Originally I had anticipated posting a long, twisted paragraph here about my thoughts, my head space and my heart space but it just doesn’t seem to be generating right now. Explaining emotions generally are easiest done for me on the fly, so I post semi-regularly on my Instagram when a BIG emotion hits me, or the wording comes out most accurate. In short, its muddy, its pretty raw, it certainly isn’t what I expected and its really damn honest.
Medically this pregnancy will be very different. With Sylvia I was so, so symptomatically pregnant. I felt like hell, I was sick, I couldn’t face the water in the shower for 6 months because my boobs hurt too bad, I was bloated, exhausted…pregnancy is rough. And this time, I have quite literally physically felt great. I’ve been running again (five miles three days ago!) though round ligament pain is creeping in and maybe putting that to a halt. I have energy and my boobs are big but pain free. My doctor has reassured me that symptoms really don’t mean much and that all pregnancies are different. I am trying to appreciate physically feeling so good, but at least when you are having pregnancy symptoms, you know you’re pregnant. Not having them feels scary and non-reassuring. Sylvia’s death was unexplained but we are now considered a high risk pregnancy. Myself and the baby will be closely monitored by our regular doctor as well as a specialist. I will have a lot of scans, tests and appointments, hell, we have already had two ultrasounds. Our last ultrasound, pictured above, the baby was wiggling around like crazy, kicking and squirming and allowing for incredible pictures. We will be induced early and likely the first week of October. I will be 29 weeks and 4 days pregnant with Sylvia’s sibling on her first birthday.
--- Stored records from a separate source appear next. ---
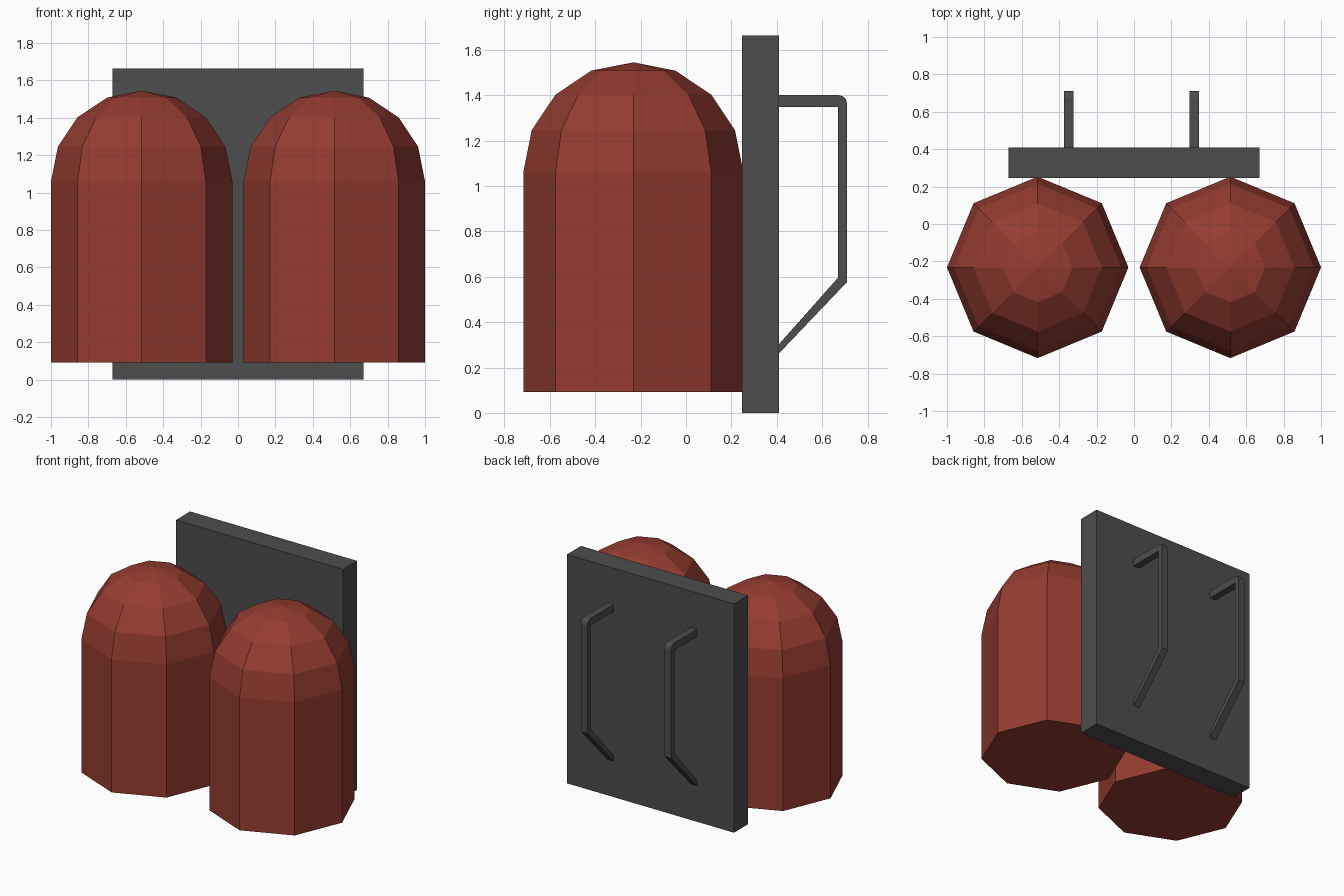
import bpy, bmesh
from math import sin, cos, pi

if "Cube" in bpy.data.objects:
    bpy.data.objects.remove(bpy.data.objects["Cube"])


def material(name, rgb):
    m = bpy.data.materials.new(name)
    m.diffuse_color = (*rgb, 1)
    m.use_nodes = True
    m.node_tree.nodes["Principled BSDF"].inputs["Base Color"].default_value = m.diffuse_color
    return m


RED = material("tank_red", (0.30, 0.045, 0.03))
DARK = material("dark_grey", (0.075, 0.075, 0.075))


def finish(name, bm, mat):
    bmesh.ops.recalc_face_normals(bm, faces=bm.faces)
    mesh = bpy.data.meshes.new(name)
    bm.to_mesh(mesh)
    bm.free()
    mesh.materials.append(mat)
    obj = bpy.data.objects.new(name, mesh)
    bpy.context.collection.objects.link(obj)
    return obj


# Octagonal tank with a faceted dome: a profile turned around z
def tank(name, x, y, r=0.485, base=0.093, shoulder=1.06, sides=8):
    bm = bmesh.new()
    profile = [(r, base)] + [(r * cos(i * pi / 8), shoulder + r * sin(i * pi / 8))
                             for i in range(4)]
    rings = [[bm.verts.new((x + pr * cos(2 * pi * k / sides),
                            y + pr * sin(2 * pi * k / sides), z))
              for k in range(sides)] for pr, z in profile]
    apex = bm.verts.new((x, y, shoulder + r))
    bm.faces.new(rings[0])
    for k in range(sides):
        n = (k + 1) % sides
        for a, b in zip(rings, rings[1:]):
            bm.faces.new((a[k], a[n], b[n], b[k]))
        bm.faces.new((rings[-1][k], rings[-1][n], apex))
    return finish(name, bm, RED)


# Shoulder strap: a bent bar whose outer and inner edges are joined by quads
def strap(name, x, width=0.051):
    outer = [(0.40, 1.40), (0.675, 1.40), (0.692, 1.395), (0.705, 1.382),
             (0.71, 1.362), (0.71, 0.577), (0.40, 0.252)]
    inner = [(0.40, 1.348), (0.671, 1.348), (0.671, 1.348), (0.671, 1.348),
             (0.671, 1.348), (0.671, 0.597), (0.40, 0.292)]
    bm = bmesh.new()
    rings = [[bm.verts.new((x + s * width / 2, y, z))
              for s, (y, z) in ((-1, o), (1, o), (1, i), (-1, i))]
             for o, i in zip(outer, inner)]
    for a, b in zip(rings, rings[1:]):
        for k in range(4):
            n = (k + 1) % 4
            bm.faces.new((a[k], a[n], b[n], b[k]))
    bm.faces.new(rings[0])
    bm.faces.new(rings[-1])
    bmesh.ops.remove_doubles(bm, verts=bm.verts, dist=1e-5)
    return finish(name, bm, DARK)


# Back board
bm = bmesh.new()
bmesh.ops.create_cube(bm, size=1)
bmesh.ops.scale(bm, vec=(1.344, 0.162, 1.664), verts=bm.verts)
bmesh.ops.translate(bm, vec=(0, 0.328, 0.832), verts=bm.verts)
finish("back_board", bm, DARK)

# Tanks and straps
for side, s in (("left", -1), ("right", 1)):
    tank(side + "_tank", s * 0.515, -0.232)
strap("left_strap", -0.35)
strap("right_strap", 0.322)
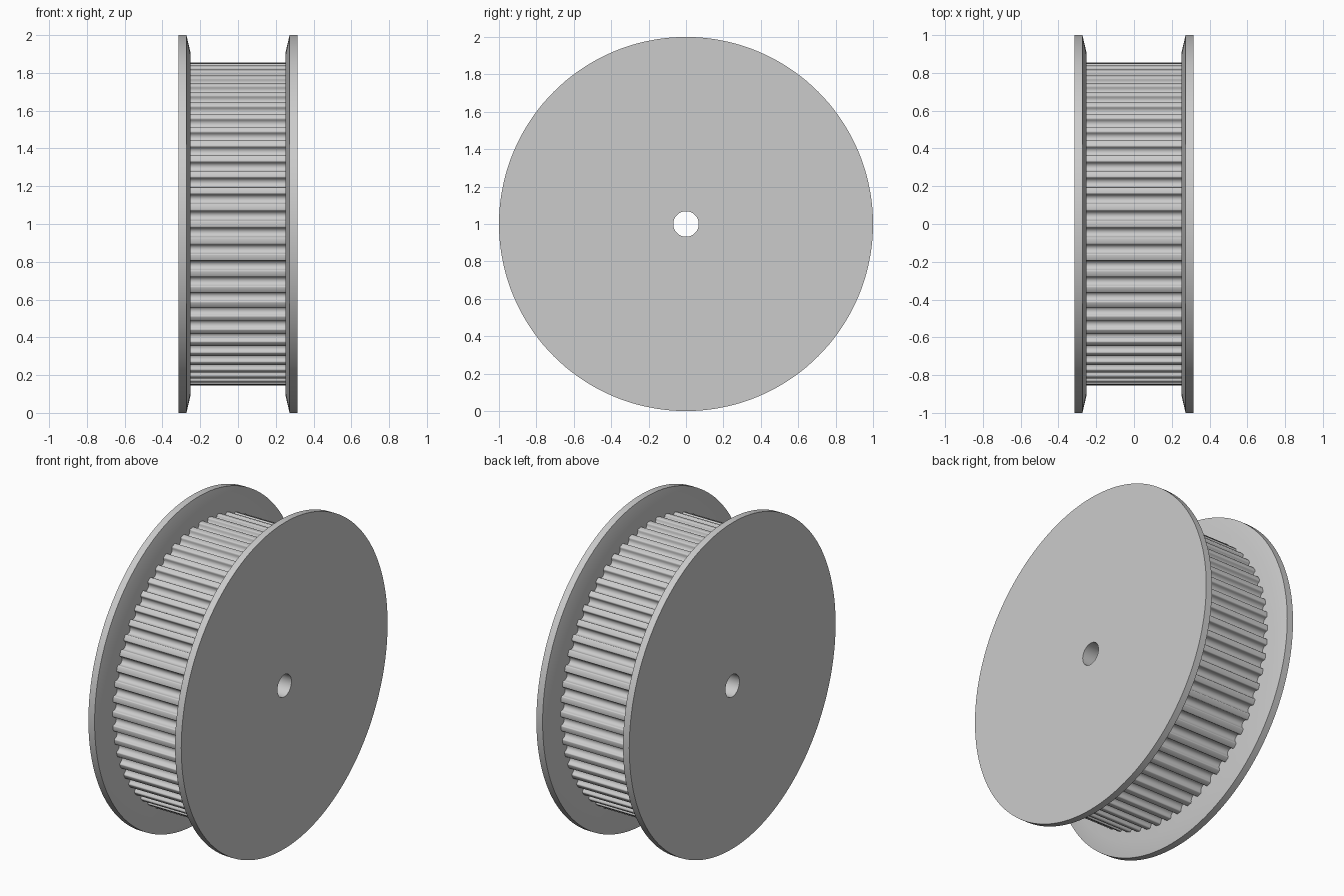
import bpy, bmesh, math
from math import sin, cos, pi
from mathutils import Vector

cube = bpy.data.objects.get("Cube")
if cube:
    bpy.data.objects.remove(cube, do_unlink=True)

TEETH = 60
BORE = 0.068
LAND = 0.855          # radius at the tooth tops
INNER, OUTER = 0.252, 0.315   # flange faces along x
CENTRE = Vector((0, 0, 1))

grey = bpy.data.materials.new("light grey metal")
grey.use_nodes = True
colour = (0.6, 0.6, 0.6, 1)
grey.diffuse_color = colour
grey.node_tree.nodes["Principled BSDF"].inputs["Base Color"].default_value = colour


def polar(x, r, a):
    return CENTRE + Vector((x, r * cos(a), r * sin(a)))


def loft(name, rings):
    """Join equal rings of points into a closed loop of quads."""
    bm = bmesh.new()
    loops = [[bm.verts.new(p) for p in ring] for ring in rings]
    n = len(loops[0])
    for a, b in zip(loops, loops[1:] + loops[:1]):
        for i in range(n):
            j = (i + 1) % n
            bm.faces.new((a[i], a[j], b[j], b[i]))
    bmesh.ops.recalc_face_normals(bm, faces=bm.faces)
    mesh = bpy.data.meshes.new(name)
    bm.to_mesh(mesh)
    bm.free()
    mesh.materials.append(grey)
    obj = bpy.data.objects.new(name, mesh)
    bpy.context.collection.objects.link(obj)
    bpy.ops.object.select_all(action='DESELECT')
    obj.select_set(True)
    bpy.context.view_layer.objects.active = obj
    bpy.ops.object.shade_smooth_by_angle(angle=math.radians(35))
    return obj


# Flanges: bevelled discs with a bore
SEGMENTS = 144
for side, name in ((1, "left_flange"), (-1, "right_flange")):
    profile = [(INNER, BORE), (INNER, 0.91), (0.273, 1.0), (OUTER, 1.0), (OUTER, BORE)]
    loft(name, [[polar(side * x, r, 2 * pi * i / SEGMENTS) for i in range(SEGMENTS)]
                for x, r in profile])

# Toothed drum: round grooves with softened tooth corners
groove_r = 0.025
half = [(groove_r * sin(t), LAND - 0.009 - groove_r * cos(t))
        for t in (k * pi / 12 for k in range(7))]
half += [(0.0265, LAND - 0.004), (0.029, LAND - 0.001), (0.032, LAND)]
groove = [(-s, r) for s, r in reversed(half[1:])] + half
outline = [(2 * pi * (k + 0.5) / TEETH + s / LAND, r)
           for k in range(TEETH) for s, r in groove]
loft("toothed_drum", [[polar(x, r if outer else BORE, a) for a, r in outline]
                      for x, outer in ((-INNER, 0), (-INNER, 1), (INNER, 1), (INNER, 0))])
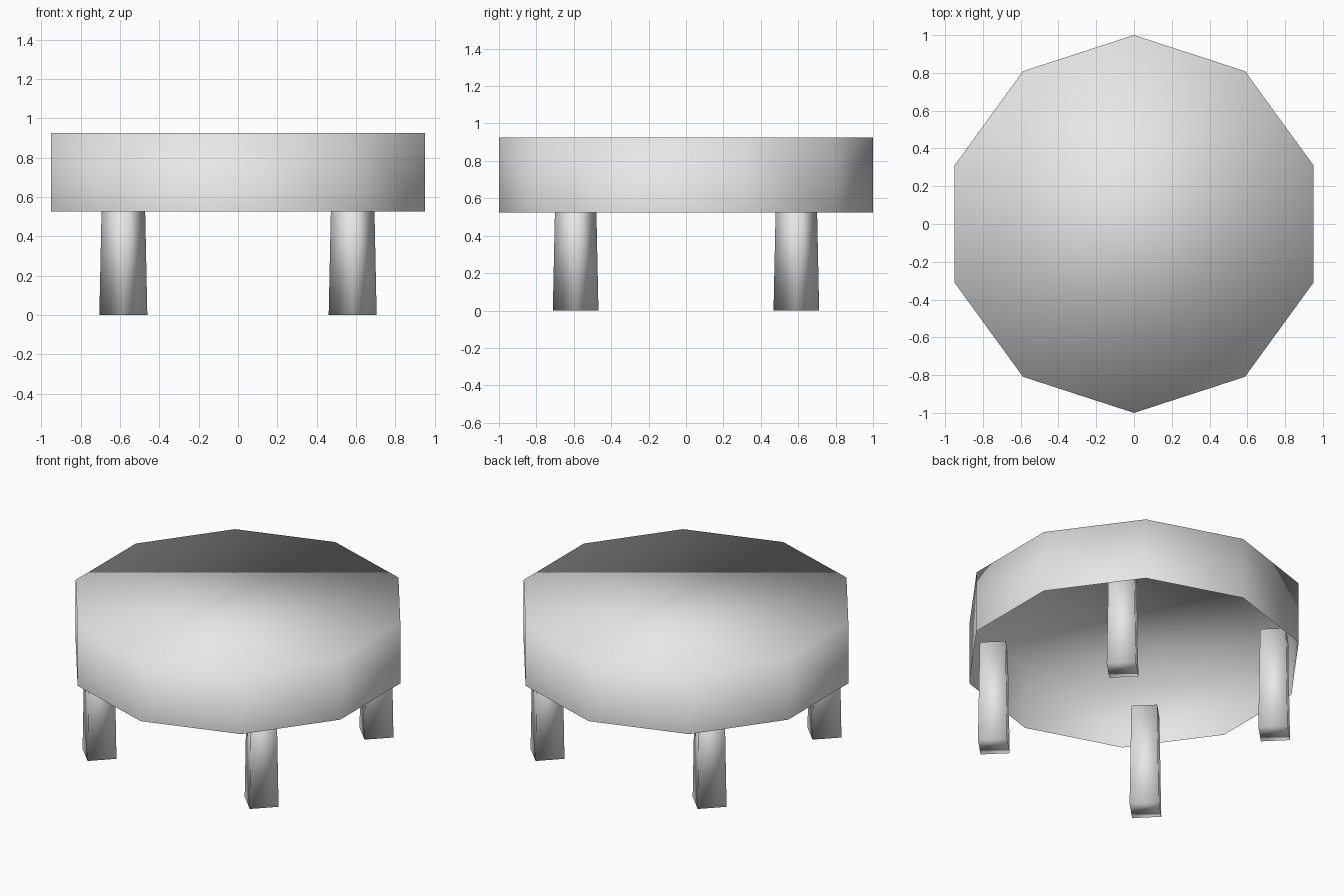
import bpy
import bmesh
import math
from mathutils import Matrix

cube = bpy.data.objects.get("Cube")
if cube:
    bpy.data.objects.remove(cube, do_unlink=True)

# One pale grey for the whole piece
grey = bpy.data.materials.new("pale grey")
grey.use_nodes = True
grey.diffuse_color = (0.8, 0.8, 0.8, 1)
grey.node_tree.nodes["Principled BSDF"].inputs["Base Color"].default_value = (0.8, 0.8, 0.8, 1)


def prism(name, sides, r_bottom, r_top, z0, z1, x=0, y=0, turn=0, open_base=False):
    """Smooth-shaded prism standing from z0 to z1, optionally open underneath."""
    bm = bmesh.new()
    bmesh.ops.create_cone(bm, cap_ends=True, segments=sides,
                          radius1=r_bottom, radius2=r_top, depth=z1 - z0)
    # Put a corner at the chosen angle
    first = max(bm.verts, key=lambda v: v.co.y)
    turn -= math.atan2(first.co.y, first.co.x)
    bm.transform(Matrix.Translation((x, y, (z0 + z1) / 2)) @ Matrix.Rotation(turn, 4, "Z"))
    bm.normal_update()
    if open_base:
        base = [f for f in bm.faces if f.normal.z < -0.9]
        bmesh.ops.delete(bm, geom=base, context="FACES_ONLY")
    for face in bm.faces:
        face.smooth = True
    mesh = bpy.data.meshes.new(name)
    bm.to_mesh(mesh)
    bm.free()
    mesh.materials.append(grey)
    obj = bpy.data.objects.new(name, mesh)
    bpy.context.collection.objects.link(obj)
    return obj


# Ten-sided top, a shell open underneath
prism("table_top", 10, 1, 1, 0.525, 0.925, turn=math.pi / 2, open_base=True)

# Four square legs, set cornerwise and slightly tapered, reaching into the shell
for depth_name, sy in (("front", -1), ("back", 1)):
    for side_name, sx in (("right", -1), ("left", 1)):
        prism(f"{depth_name}_{side_name}_leg", 4, 0.122, 0.108, 0, 0.67,
              x=sx * 0.583, y=sy * 0.59, turn=math.pi / 2)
I have settled impending panic attacks thus far and not had to rush to the hospital or our doctor’s office for them to check the heart rate. I worry that once I start doing that, it will become a regular occurrence, which is fine, but also kinda stressful. A wonderful friend of mine who works in the birth center is meeting me tomorrow morning though so we can listen to the heart beat. I started getting nervous just now, wondering if the baby has already died. Wondering if I have shared my emotions of the ups and downs only to have to share again that we have lost another baby. But I keep trying to envision tomorrow, projecting positivity. I’m laying down, my friend’s calm and peaceful demeanor and sweet smile provide a very safe place for this vulnerability. She places the doppler on my belly and a strong heart beat will be heard pounding back. I cry, if I’m not already, we hug and I leave the hospital feeling like I just got a booster of reassurance to carry me through another day. And if it doesn’t happen that way tomorrow or the next time or the time after that and this baby dies, then what? Then I still shared these moments and this vulnerability for a reason. I am compelled to do so because I have realized that Sylvia is a lot bigger than Carlos and I could ever be. And Sylvia’s siblings are a continuation of her and her story more so than Carlos and my story. She is bigger than us. And that makes me a very, very proud mommy.